My coworker Cristina, was another person (almost a madrileña) who helped me to discover some amazing places in Madrid. A Brazilian woman who had spent nearly 10 years living and working in Spain, Cristina spoke almost flawless Spanish and was incredibly kind and bubbly. Almost immediately after I began my internship, she offered to introduce me to some places in Madrid and took me to what would become one of my favorite museums, Caixa Forum. Housed in a new-age building with impossible looking architecture and a living wall of plants, it has amazing shifting exhibits. And it's free.
Then of course there was my internship, with the various conferences and activities which introduced me to different places of Madrid I would never have discovered on my own. Not only that, but it introduced me to my coworkers and over the course of my 6 month internship, I felt myself becoming more a part of the team.
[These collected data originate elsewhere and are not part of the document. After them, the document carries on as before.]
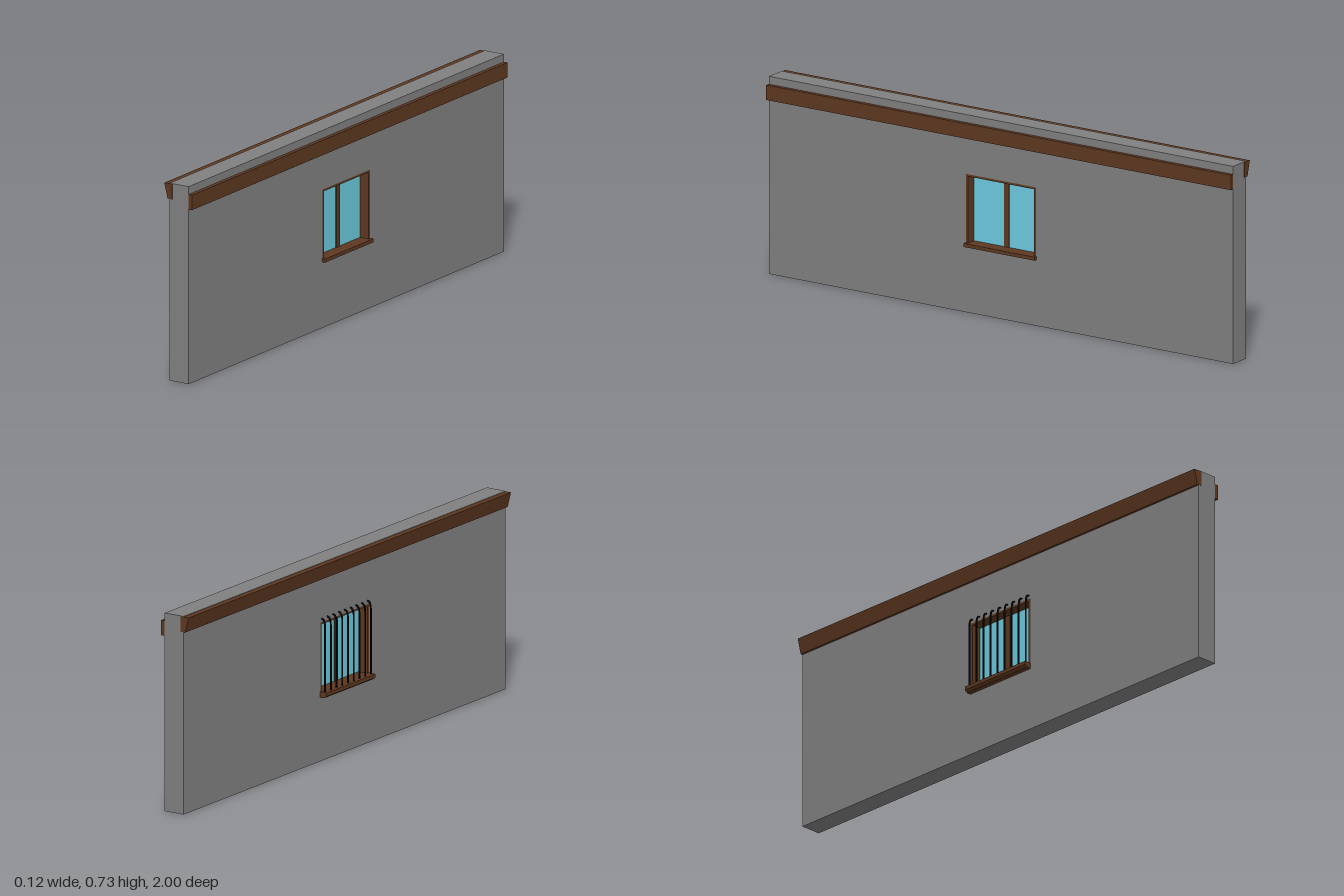
import * as THREE from 'three';

const mat = (color) => new THREE.MeshStandardMaterial({ color });
const wallMat = mat(0x808080);
const wood = mat(0x5e3820);
const glassMat = mat(0x6ccbe0);
const iron = mat(0x0a0a0a);

// Wall faces and window opening
const X0 = -0.035, X1 = 0.046, H = 0.729;
const ZW = 0.15, Y0 = 0.245, Y1 = 0.51;

function add(parent, name, geometry, material) {
  const mesh = new THREE.Mesh(geometry, material);
  mesh.name = name;
  parent.add(mesh);
  return mesh;
}

function box(parent, name, material, x0, x1, y0, y1, z0, z1) {
  const mesh = add(parent, name, new THREE.BoxGeometry(x1 - x0, y1 - y0, z1 - z0), material);
  mesh.position.set((x0 + x1) / 2, (y0 + y1) / 2, (z0 + z1) / 2);
  return mesh;
}

const rect = (Type, a, b, c, d) => new Type(
  [[a, b], [c, b], [c, d], [a, d]].map(([x, y]) => new THREE.Vector2(x, y)));

// Pierced panel in the z-y plane, running from x1 back to x0
function panel(outer, holes, x0, x1) {
  const shape = rect(THREE.Shape, ...outer);
  holes.forEach((h) => shape.holes.push(rect(THREE.Path, ...h)));
  const g = new THREE.ExtrudeGeometry(shape, { depth: x1 - x0, bevelEnabled: false });
  return g.rotateY(-Math.PI / 2).translate(x1, 0, 0);
}

// An x-y profile extruded along z, centred
function moulding(points, length) {
  const shape = new THREE.Shape(points.map(([x, y]) => new THREE.Vector2(x, y)));
  const g = new THREE.ExtrudeGeometry(shape, { depth: length, bevelEnabled: false });
  return g.translate(0, 0, -length / 2);
}

export function createModel() {
  const model = new THREE.Group();
  model.name = 'wallWithWindow';

  add(model, 'wall', panel([-0.999, 0, 0.999, H], [[-ZW, Y0, ZW, Y1]], X0, X1), wallMat);

  // Long timber trims along both faces
  add(model, 'outerCornice', moulding(
    [[-0.043, 0.671], [-0.023, 0.671], [-0.023, 0.727], [-0.057, 0.727]], 2), wood);
  box(model, 'innerTrim', wood, X1, 0.061, 0.645, 0.7, -1, 1);

  // Window: lining, sash with two panes, sills
  const window = new THREE.Group();
  window.name = 'window';
  model.add(window);
  const t = 0.008, low = 0.256, top = Y1 - t;
  add(window, 'windowLining', panel([-ZW, Y0, ZW, Y1], [[-ZW + t, low, ZW - t, top]], X0, X1), wood);
  box(window, 'mullion', wood, 0, 0.012, low, top, -0.011, 0.011);
  for (const s of [-1, 1]) {
    const c = s * (ZW - t + 0.011) / 2, half = (ZW - t - 0.011) / 2;
    box(window, 'glassPane', glassMat, 0.004, 0.008, low, top, c - half, c + half);
  }
  box(window, 'innerSill', wood, X1, 0.058, 0.243, 0.256, -0.153, 0.153);
  add(window, 'outerSill', moulding(
    [[-0.052, 0.235], [X0, 0.235], [X0, 0.256], [-0.063, 0.256], [-0.063, 0.243]], 0.304), wood);

  // Iron bars, bent over into the wall at the top
  const bars = new THREE.Group();
  bars.name = 'windowBars';
  model.add(bars);
  const v = (x, y) => new THREE.Vector3(x, y, 0);
  const path = new THREE.CurvePath();
  path.add(new THREE.LineCurve3(v(-0.05, 0.25), v(-0.05, 0.485)));
  path.add(new THREE.CubicBezierCurve3(v(-0.05, 0.485), v(-0.05, 0.51), v(-0.047, 0.523), v(-0.034, 0.523)));
  const barGeometry = new THREE.TubeGeometry(path, 40, 0.0033, 8);
  const count = 9;
  for (let i = 0; i < count; i++) {
    add(bars, 'bar', barGeometry, iron).position.z = -0.142 + (0.284 * i) / (count - 1);
  }

  return model;
}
I discovered what work-life was like in Spain and what it meant to work for a small business. I also came to know people from across the globe with whom I worked and with whom we shared office space. It was a melting pot of friendly people who helped me feel at home and who most made me sad to leave.
So while many people say that they change while abroad or that studying abroad was a life-changing experience I never though that cliche would be part of my experience. But it was. I admit that I did change, and I came to realize it over time. I loved that I could blend in with the Spaniards and sometimes even convince foreigners that I was Spanish. I was able to give directions to someone on the Metro, in Spanish, and understand almost every word that was spoken. As I tutored Virginia in English, the 30 something sister of my flamenco teacher, I realized I had learned so many Spanish phrases and idiomatic expressions that I could efficiently translate almost any phrases she wanted into English. But more than improving my Spanish and my confidence in speaking it, I gained a more global perspective of the world, through my experiences, through the people I met, and the places I visited. It was an experience which I could not have gained within the Stanford bubble and one which makes my time abroad one of my most valuable college experiences.